We had been trying to be more involved in the producers’ association, since it was started while we were here, and we felt like it had potential. Well, actually, that isn’t right, it had been started several years ago, and failed, so they restarted it. It hasn’t been officially declared dead by the people in charge, but I see the signs- there hasn’t been a meeting in two months, none are planned, the president was trying to resign, and while the vice-president means well, he has no real leadership or organizational skills. They never pulled off any of their planned projects, mostly because they were poorly motivated and never really planned out, and they were whatever popped into the president’s head, rather than anything the membership came up with and was supportive of. We tried to get the president to go to a Peace Corps training on how to come up with and organize projects, but he bailed at the last minute, and said vice-president came instead. He didn’t really get anything out of it, spending most of the time spacing out, and was mostly anxious to be allowed to leave, so much so that he bailed on the last part of it.

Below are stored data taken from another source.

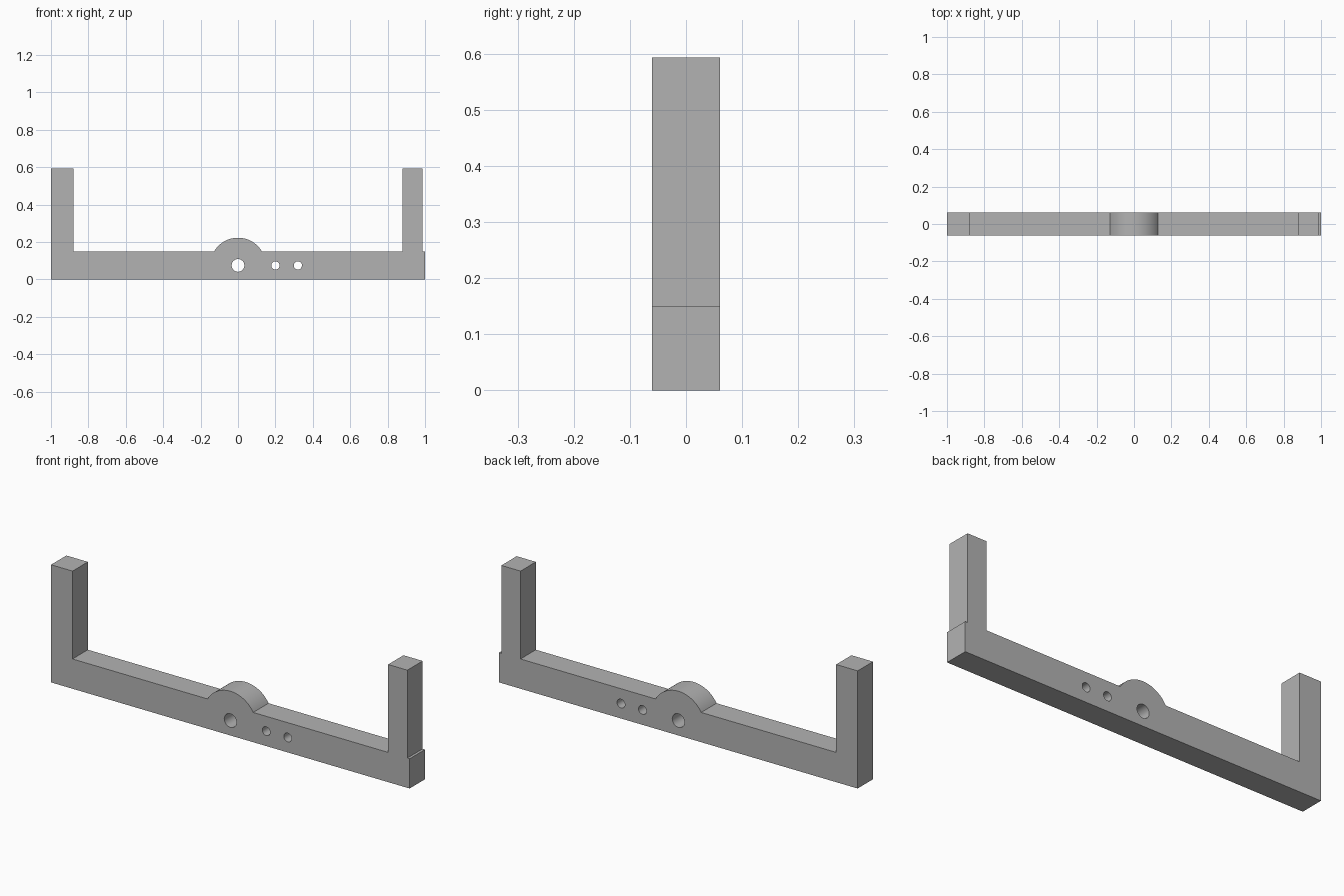
import bpy, bmesh, math

cube = bpy.data.objects.get("Cube")
if cube:
    bpy.data.objects.remove(cube, do_unlink=True)

HALF_DEPTH = 0.061
BAR_TOP = 0.15
POST_TOP = 0.593
AXIS_Z = 0.075
BOSS_RADIUS = 0.148

grey = bpy.data.materials.new("plain grey")
grey.use_nodes = True
colour = (0.45, 0.45, 0.45, 1)
grey.diffuse_color = colour
grey.node_tree.nodes["Principled BSDF"].inputs["Base Color"].default_value = colour


def extrude_profile(name, points):
    """Make a solid from an x-z outline, running through the full depth."""
    bm = bmesh.new()
    face = bm.faces.new([bm.verts.new((x, -HALF_DEPTH, z)) for x, z in points])
    result = bmesh.ops.extrude_face_region(bm, geom=[face])
    moved = [v for v in result["geom"] if isinstance(v, bmesh.types.BMVert)]
    bmesh.ops.translate(bm, verts=moved, vec=(0, 2 * HALF_DEPTH, 0))
    bmesh.ops.recalc_face_normals(bm, faces=bm.faces)
    mesh = bpy.data.meshes.new(name)
    bm.to_mesh(mesh)
    bm.free()
    mesh.materials.append(grey)
    obj = bpy.data.objects.new(name, mesh)
    bpy.context.collection.objects.link(obj)
    return obj


# Domed hub outline, from the right end of the arc to the left
start = math.asin((BAR_TOP - AXIS_Z) / BOSS_RADIUS)
steps = 40
arc = []
for i in range(steps + 1):
    a = start + (math.pi - 2 * start) * i / steps
    arc.append((BOSS_RADIUS * math.cos(a), AXIS_Z + BOSS_RADIUS * math.sin(a)))

# Bar with two end posts; the left post is set in, leaving a small ledge
outline = [(-1, 0), (1, 0), (1, BAR_TOP), (0.987, BAR_TOP), (0.987, POST_TOP),
           (0.88, POST_TOP), (0.88, BAR_TOP)]
outline += arc
outline += [(-0.88, BAR_TOP), (-0.88, POST_TOP), (-1, POST_TOP)]
bracket = extrude_profile("bracket", outline)

# Through holes: axle hole and two screw holes
cutters = []
for name, x, radius in (("axle_hole", 0, 0.034),
                        ("inner_screw_hole", 0.2, 0.022),
                        ("outer_screw_hole", 0.32, 0.022)):
    bpy.ops.mesh.primitive_cylinder_add(vertices=40, radius=radius, depth=0.3,
                                        location=(x, 0, AXIS_Z),
                                        rotation=(math.pi / 2, 0, 0))
    cutter = bpy.context.object
    cutter.name = name + "_cutter"
    cutter.data.materials.append(grey)
    cutter.hide_render = True
    cutters.append(cutter)
    mod = bracket.modifiers.new(name, "BOOLEAN")
    mod.operation = "DIFFERENCE"
    mod.solver = "EXACT"
    mod.object = cutter

# Apply the cuts, remove the cutters and smooth the curved walls
bpy.ops.object.select_all(action="DESELECT")
bracket.select_set(True)
bpy.context.view_layer.objects.active = bracket
for mod in list(bracket.modifiers):
    bpy.ops.object.modifier_apply(modifier=mod.name)
for cutter in cutters:
    bpy.data.objects.remove(cutter, do_unlink=True)
bpy.ops.object.shade_smooth_by_angle(angle=math.radians(30))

I’m bummed that this went this way, but the bright side is that I won’t have to sit through any more of their meetings. These things were awful- held at a pavilion with no chairs, so everyone sits either on the stage part or around the outside edge. They generally would start 1.5 to 2.5 hours late, and sometimes go on for up to 4 hours. The sheer number of digressions and interruptions was amazing, and many times the meeting would essentially stop and people would chat about whatever in small groups. Every time someone new showed up, they’d greet everyone loudly, and then have to go around and shake everyone’s hand and chat a bit; you can imagine how this derailed the process. The secretary prides herself on having a big voice and an acid tongue; she would lash out at anyone she could make fun of, and they’d often turn red and just shut up, and likely not be seen at the next meeting. The meetings never really ended, they just sort of fell apart, with people leaving in disgust at having wasted a Saturday morning and not having decided anything or planned anything, beyond maybe when the next meeting would be. We would often return home feeling shell-shocked at the length and uselessness of each meeting.
K got “marked” by a hyper little male dog I refer to as “Lipstick” for obvious reasons. She was just standing in the store, chatting with the owner, and the little rascal trotted up, peed on her leg, and looked surprised to be chased out with thrown rocks. That was today’s weird event. Yesterday’s was having a drunk guy decide to sleep on our porch, then having to get him and his shoes out to the road, so he could continue to stumble back home. I hope he made it, it looked like he had fallen numerous times already, not hard to do when black-out drunk in the dark and mud.